surged by 50%. In 2000, however, inflows were a record $309 billion, $260 billion of that going into U.S. equity funds. Unfortunately, those funds arrived just in time for the market to start its steady downfall.

"Weak fund flows are a contrary indicator," Biderman says. "Individual investors have always been wrong when they move to extremes."

Silly retail investors aside, history and seasonality also favor a tech rally.

Jonathan Rudy, a tech analyst at Standard & Poor's specializing in software companies, notes that tech shares have risen in the second half in 11 of the last 12 years. A lot of that outperformance, says Rudy, is due to investor enthusiasm in advance of new products being rolled out in the fourth quarter, as well as the so-called "budget flush," when corporate information technology officers spend money for fear of losing those dollars the following year.

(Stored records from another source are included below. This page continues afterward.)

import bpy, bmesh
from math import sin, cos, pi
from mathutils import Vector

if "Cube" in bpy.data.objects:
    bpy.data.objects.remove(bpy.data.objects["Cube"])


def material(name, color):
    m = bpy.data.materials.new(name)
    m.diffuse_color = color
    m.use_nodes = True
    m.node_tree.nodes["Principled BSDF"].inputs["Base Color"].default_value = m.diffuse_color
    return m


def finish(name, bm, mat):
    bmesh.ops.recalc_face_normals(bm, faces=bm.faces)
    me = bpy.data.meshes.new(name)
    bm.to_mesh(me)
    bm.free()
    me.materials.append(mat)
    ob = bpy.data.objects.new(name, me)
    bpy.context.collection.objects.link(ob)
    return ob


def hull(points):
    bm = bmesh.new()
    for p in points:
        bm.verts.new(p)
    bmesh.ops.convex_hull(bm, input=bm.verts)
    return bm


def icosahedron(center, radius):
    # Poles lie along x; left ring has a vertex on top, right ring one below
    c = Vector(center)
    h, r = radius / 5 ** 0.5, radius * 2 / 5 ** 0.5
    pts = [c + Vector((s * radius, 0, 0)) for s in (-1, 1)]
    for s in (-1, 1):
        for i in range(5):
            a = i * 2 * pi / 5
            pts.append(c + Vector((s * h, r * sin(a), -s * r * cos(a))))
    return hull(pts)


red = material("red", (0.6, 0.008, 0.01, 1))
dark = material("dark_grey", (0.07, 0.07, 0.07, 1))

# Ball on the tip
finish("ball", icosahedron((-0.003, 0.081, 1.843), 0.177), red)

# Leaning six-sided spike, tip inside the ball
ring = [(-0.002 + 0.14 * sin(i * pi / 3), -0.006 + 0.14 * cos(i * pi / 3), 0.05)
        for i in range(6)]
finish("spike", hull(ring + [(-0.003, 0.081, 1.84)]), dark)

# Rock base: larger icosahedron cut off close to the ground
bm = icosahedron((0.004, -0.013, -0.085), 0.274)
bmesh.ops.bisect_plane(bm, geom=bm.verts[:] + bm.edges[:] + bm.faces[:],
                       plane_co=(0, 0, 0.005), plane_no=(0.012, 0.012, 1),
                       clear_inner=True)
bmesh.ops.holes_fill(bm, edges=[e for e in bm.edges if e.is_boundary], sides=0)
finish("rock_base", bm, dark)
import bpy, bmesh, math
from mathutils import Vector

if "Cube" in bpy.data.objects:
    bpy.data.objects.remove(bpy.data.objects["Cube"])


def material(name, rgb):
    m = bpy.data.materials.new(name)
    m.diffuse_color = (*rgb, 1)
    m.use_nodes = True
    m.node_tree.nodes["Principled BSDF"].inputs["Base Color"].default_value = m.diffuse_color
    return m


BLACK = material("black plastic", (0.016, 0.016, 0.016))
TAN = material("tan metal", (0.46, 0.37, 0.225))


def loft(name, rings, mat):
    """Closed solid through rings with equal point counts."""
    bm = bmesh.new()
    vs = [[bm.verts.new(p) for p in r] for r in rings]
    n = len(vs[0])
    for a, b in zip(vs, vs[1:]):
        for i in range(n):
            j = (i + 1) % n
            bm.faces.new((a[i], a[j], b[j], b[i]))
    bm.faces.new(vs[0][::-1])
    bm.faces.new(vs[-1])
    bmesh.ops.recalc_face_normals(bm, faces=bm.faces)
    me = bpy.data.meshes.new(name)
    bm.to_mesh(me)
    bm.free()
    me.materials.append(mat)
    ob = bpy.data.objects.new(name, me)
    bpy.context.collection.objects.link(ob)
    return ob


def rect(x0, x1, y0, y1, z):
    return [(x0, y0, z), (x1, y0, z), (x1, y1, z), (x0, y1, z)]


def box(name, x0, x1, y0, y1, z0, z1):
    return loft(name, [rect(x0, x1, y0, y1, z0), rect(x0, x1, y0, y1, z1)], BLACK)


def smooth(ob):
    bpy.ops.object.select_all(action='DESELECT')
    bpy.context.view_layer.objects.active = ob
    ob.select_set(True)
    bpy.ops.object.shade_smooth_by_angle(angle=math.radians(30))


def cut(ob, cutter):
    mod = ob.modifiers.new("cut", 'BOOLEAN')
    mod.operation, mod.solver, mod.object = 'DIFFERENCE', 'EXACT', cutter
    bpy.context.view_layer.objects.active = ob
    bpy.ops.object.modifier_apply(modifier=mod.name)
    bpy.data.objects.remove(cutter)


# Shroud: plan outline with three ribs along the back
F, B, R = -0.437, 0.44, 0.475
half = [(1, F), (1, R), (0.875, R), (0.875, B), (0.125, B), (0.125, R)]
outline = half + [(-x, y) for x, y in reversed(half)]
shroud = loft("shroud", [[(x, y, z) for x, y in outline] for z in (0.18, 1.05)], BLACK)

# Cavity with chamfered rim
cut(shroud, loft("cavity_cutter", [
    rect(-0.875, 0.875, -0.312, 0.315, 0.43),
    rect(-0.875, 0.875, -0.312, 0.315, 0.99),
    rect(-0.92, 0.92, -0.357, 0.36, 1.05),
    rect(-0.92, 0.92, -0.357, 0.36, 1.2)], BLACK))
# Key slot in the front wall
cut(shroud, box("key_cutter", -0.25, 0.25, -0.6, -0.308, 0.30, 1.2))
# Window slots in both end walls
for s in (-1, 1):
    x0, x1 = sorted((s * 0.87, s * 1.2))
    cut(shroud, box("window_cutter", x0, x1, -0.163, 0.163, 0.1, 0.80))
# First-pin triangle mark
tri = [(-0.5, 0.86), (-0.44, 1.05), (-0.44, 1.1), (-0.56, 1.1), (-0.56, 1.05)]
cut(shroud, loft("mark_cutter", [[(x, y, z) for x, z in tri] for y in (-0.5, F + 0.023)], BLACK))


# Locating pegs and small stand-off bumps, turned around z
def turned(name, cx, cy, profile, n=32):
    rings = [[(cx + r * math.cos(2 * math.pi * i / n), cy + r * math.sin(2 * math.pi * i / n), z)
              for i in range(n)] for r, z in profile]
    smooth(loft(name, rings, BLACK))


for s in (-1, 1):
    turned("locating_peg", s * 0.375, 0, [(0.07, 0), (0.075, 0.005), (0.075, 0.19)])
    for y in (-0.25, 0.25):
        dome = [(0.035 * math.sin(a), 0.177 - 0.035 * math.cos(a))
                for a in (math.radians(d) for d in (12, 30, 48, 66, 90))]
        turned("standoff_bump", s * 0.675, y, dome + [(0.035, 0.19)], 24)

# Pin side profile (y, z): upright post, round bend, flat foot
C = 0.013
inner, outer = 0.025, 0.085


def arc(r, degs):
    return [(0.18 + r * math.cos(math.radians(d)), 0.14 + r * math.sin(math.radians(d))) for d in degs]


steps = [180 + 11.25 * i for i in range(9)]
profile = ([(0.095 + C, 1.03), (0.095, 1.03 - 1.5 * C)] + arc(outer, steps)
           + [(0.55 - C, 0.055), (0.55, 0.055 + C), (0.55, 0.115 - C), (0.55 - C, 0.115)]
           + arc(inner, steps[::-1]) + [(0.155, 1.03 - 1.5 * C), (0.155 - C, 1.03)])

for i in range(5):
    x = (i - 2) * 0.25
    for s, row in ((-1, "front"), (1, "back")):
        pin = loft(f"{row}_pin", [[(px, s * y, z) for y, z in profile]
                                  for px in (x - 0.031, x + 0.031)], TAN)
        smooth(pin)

"People get excited about the fourth quarter, especially in software, because of the budget flush," says Rudy, comparing it to government agencies that either spend or lose their appropriation.

Software companies should be the big winners, says Rudy, especially


(MSFT) - Get Report

, which will be rolling out a new version of Xbox ahead of the Christmas holidays. Microsoft will also benefit from the fourth-quarter buzz ahead of the release of its Longhorn operating system in 2006.

He also likes


( MFE), a provider of security software, an area that, he says, should get increasing amounts of tech budget dollars -- before they get flushed, of course.

Ed Maraccini, portfolio manager at Johnson Asset Management, has another reason for believing tech's fortunes will soon be turning.

"Corporate America has plenty of cash on their balance sheets, and they will reinvest in infrastructure in the second half," says Maraccini. "The consumer has spent his money up till now keeping the economy afloat and the corporate side will start picking up the slack from here."

With that in mind, Maraccini favors tech companies like

Artesyn Technologies

( ATSN), a power conversion equipment supplier that should benefit from companies choosing to reinvest in their tech infrastructure.

Maraccini admires Artesyn's low debt and a strong cash flow. He cites the same reasons for choosing Internet software company



, which has zero debt and might also be a potential takeout play.

Tech Your Time

Even though the sentiment tide seems to be turning in favor of tech funds, the pros are advising investors to remember the lessons of the bubble and not go overboard.

Morningstar's Papalois reminds investors about the volatility of tech funds, a trait that should be used to support a diversified portfolio.

"Tech funds are often used incorrectly by investors bent on chasing performance," says Papalois, who also criticizes them for being unnecessarily pricey with expense ratios typically near 2% for a fund's A shares, well above the average stock fund fee of 1.5%.

Furthermore, with expectations of a second-half rally so widespread, some tech analysts say that a lot of the big tech buying has already come and gone.

Mark Demos, analyst at Fifth Third Asset Management, says that savvy investors are well aware of the role that seasonality plays in tech trading, which is why some of the expected rally may have occurred in April.

"People have already been front-running the second-half rally, so it might be a bit more muted this year," says Demos. And on a historical note, Demos points out that the overall economy has picked up in the second half in the past, but oil's rise "may make it tough to for the economy to get its traditional second-half growth spurt."

That said, Demos likes


(DELL) - Get Report

, which he says will keep increasing its market share at

Hewlett Packard's

(HPQ) - Get Report

expense. He also likes


(SYMC) - Get Report

, another security provider, due to its hot sector and strong fundamentals.

Finally, for those investors who were burned by tech funds before and are still too scared to jump back in, another option is to sit back and wait for the market to provide you with some guidance.

"Since the bubble burst, tech funds have done exceptionally well when the


has done well and have significantly lagged when the S&P has stumbled," says Lipper strategist Andrew Clark. "So essentially you are making a bet on the direction of the S&P."

To view Gregg Greenberg's video take on the possible second-half comeback for tech funds, click here.